Canada should stay out of AIIB
During a recent visit to China, the PM announced his intention to bring Canada into the Chinese-controlled Asian Infrastructure Investment Bank (AIIB). This is an extremely bad idea.
China is an influential global player. Canada cannot ignore China, and we should seek collaboration in ways that advance Canadian values and Canadian interests. But we should also be cautious and strategic when dealing with a foreign government that has a very different set of values and interests.
Part of China’s strategic play is to set up its own international institutions to rival the influence of western democracies and to set up trading arrangements which protect its substandard approach to human rights, the environment, etc.
The AIIB is China’s response to the World Bank. Like the World Bank, it provides loans for infrastructure projects in developing countries. Unlike the World Bank, it lacks adequate standards for human rights, anti-corruption, and environmental and social impact. Effectively it is a foreign policy tool of the Chinese government, seeking partnerships with countries who do not appreciate the stringent requirements that the World Bank imposes.

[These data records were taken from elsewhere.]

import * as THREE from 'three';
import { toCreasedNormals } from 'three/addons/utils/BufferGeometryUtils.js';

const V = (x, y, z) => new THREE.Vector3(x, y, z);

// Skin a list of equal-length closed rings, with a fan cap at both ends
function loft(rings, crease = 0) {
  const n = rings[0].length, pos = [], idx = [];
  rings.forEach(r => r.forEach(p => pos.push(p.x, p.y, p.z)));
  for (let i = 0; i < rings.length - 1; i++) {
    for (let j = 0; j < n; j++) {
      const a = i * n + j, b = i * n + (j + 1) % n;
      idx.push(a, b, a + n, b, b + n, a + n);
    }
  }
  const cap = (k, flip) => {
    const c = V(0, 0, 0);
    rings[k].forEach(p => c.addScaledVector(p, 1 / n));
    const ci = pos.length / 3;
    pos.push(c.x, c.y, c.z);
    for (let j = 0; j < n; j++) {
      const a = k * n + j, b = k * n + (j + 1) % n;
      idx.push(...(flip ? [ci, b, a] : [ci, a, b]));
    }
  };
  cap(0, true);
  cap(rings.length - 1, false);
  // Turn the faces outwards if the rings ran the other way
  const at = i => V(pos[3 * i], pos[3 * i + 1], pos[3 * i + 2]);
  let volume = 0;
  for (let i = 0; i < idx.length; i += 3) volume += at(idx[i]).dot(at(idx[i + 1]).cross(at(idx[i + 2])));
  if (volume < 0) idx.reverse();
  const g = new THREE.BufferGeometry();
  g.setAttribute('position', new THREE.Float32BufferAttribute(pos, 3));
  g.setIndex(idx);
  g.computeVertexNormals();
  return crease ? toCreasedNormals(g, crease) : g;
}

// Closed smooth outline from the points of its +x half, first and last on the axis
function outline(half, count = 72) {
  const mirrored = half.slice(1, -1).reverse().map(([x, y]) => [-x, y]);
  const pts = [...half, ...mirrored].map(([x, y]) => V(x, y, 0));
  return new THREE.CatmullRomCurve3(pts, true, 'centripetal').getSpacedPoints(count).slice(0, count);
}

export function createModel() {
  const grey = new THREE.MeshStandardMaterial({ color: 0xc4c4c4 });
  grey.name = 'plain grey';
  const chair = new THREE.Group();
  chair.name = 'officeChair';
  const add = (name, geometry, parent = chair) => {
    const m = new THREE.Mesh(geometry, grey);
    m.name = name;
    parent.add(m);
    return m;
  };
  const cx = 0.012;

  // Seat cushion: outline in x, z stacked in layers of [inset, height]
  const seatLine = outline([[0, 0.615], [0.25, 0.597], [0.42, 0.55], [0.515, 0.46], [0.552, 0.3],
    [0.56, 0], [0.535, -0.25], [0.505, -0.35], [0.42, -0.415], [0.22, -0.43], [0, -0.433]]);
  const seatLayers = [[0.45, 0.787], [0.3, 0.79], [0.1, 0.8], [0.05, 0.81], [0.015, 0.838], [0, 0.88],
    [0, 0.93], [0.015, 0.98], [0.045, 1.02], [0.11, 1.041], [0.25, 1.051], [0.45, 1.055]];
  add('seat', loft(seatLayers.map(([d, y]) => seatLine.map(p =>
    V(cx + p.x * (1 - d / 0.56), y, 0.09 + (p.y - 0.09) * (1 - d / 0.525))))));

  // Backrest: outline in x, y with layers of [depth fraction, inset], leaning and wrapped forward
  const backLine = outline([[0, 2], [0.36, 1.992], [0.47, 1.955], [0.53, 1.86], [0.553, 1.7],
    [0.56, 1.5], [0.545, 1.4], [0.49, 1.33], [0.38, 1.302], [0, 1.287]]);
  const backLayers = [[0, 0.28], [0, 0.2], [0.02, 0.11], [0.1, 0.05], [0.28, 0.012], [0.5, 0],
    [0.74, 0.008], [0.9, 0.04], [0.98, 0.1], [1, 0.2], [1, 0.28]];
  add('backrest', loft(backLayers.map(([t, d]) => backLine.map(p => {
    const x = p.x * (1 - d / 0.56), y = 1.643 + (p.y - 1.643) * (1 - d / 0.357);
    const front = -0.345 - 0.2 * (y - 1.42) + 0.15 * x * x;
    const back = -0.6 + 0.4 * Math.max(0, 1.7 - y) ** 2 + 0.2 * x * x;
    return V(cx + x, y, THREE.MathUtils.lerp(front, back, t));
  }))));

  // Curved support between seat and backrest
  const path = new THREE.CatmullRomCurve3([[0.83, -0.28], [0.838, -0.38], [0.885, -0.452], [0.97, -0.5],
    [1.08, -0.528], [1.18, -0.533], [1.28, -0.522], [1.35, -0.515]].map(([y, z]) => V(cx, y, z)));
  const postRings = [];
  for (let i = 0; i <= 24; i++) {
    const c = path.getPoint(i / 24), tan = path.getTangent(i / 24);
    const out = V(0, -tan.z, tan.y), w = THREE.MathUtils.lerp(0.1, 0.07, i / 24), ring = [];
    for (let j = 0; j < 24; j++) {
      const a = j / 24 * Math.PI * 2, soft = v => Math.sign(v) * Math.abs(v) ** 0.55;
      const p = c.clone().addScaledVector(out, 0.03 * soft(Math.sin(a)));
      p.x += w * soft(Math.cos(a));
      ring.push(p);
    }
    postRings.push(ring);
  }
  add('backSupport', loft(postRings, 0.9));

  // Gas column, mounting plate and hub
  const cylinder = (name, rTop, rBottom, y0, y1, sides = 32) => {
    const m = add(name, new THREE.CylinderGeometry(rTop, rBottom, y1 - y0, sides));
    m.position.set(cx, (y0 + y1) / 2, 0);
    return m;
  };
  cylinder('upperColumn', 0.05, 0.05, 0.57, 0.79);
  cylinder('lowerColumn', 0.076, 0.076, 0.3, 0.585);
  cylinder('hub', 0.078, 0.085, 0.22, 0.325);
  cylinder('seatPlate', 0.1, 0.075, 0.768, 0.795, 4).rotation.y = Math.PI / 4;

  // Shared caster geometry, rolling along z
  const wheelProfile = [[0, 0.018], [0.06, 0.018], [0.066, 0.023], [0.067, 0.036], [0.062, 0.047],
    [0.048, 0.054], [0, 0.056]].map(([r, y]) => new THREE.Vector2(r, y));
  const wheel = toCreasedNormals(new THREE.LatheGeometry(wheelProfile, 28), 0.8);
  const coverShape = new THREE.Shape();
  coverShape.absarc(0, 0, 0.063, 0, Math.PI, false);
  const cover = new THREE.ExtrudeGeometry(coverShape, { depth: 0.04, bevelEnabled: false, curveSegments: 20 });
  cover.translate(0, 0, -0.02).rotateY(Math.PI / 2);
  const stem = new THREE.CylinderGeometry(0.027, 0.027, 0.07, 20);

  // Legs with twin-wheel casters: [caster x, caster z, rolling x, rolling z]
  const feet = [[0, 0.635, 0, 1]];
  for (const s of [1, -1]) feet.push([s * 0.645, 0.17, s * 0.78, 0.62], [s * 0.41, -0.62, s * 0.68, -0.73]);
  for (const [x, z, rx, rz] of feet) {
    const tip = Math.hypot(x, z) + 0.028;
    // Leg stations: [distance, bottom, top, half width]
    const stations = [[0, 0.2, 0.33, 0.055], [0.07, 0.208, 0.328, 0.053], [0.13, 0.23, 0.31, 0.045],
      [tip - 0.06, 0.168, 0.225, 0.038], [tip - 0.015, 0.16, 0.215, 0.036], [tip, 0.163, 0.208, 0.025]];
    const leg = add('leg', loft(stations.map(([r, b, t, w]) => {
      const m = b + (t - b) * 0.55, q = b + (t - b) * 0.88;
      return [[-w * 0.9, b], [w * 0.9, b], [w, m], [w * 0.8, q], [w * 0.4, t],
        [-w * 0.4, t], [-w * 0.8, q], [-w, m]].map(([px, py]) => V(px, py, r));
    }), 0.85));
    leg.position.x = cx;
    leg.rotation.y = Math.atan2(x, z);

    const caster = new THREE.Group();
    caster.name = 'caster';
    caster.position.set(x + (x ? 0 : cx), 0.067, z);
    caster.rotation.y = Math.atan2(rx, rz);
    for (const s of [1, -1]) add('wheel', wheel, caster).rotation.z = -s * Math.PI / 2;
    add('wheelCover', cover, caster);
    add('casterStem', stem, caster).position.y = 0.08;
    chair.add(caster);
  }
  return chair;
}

Now, Canada is joining the AIIB, putting hundreds of millions of taxpayer dollars into an institution designed to advance China’s foreign policy objectives. Why would we do such a thing?
We don’t know yet exactly how much membership in the AIIB will cost us. Joining cost the Australians over $700 million, and they got less than four per cent of the shares.
Meanwhile, the PM is seeking to begin the conversation about creating a bilateral trade agreement with China. I am generally in favour of trade deals, but this is the wrong deal to be pursuing under the circumstances.
When President Obama chose to place a major emphasis on completing the Trans-Pacific Partnership trade deal (TPP), it was for strategic, as well as economic reasons. He wanted to ensure that democracies, like Japan, Canada, Australia, and the U.S., would set the rules for trade in the Asia-Pacific region and that we would set those rules in a way that reflects our values on human rights, environmental protection, and so on.
The TPP, a regional trade deal that does not include China, would ensure that we, not they, are setting the rules.
China obviously does not want this. They would rather control the terms of trade, likely through bilateral trade deals with individual countries in the region.
Since we know well where our respective interests lie, it is baffling to me that Trudeau is playing to Chinese interests. He has been decidedly cold to TPP, while quite keen on a bilateral deal with China. But a bilateral trade deal between Canada and China would not contain anywhere near the standards and protections in TPP.
Canada’s government should be working cooperatively with our allies to advance Canadian interests and values, while also protecting taxpayers. It is disappointing that, when it comes to activity in the Asia-Pacific, our government is positioning us on the wrong side of history.
Garnett Genuis is the member of Parliament for Sherwood Park-Fort Saskatchewan. He can be contacted by e-mail at firstname.lastname@example.org or by phone at 780-467-4944. His office is located in the Park Place Professional Centre, Unit No. 214. Genuis was first elected in October 2015.
Published: Thursday, September 8, 2016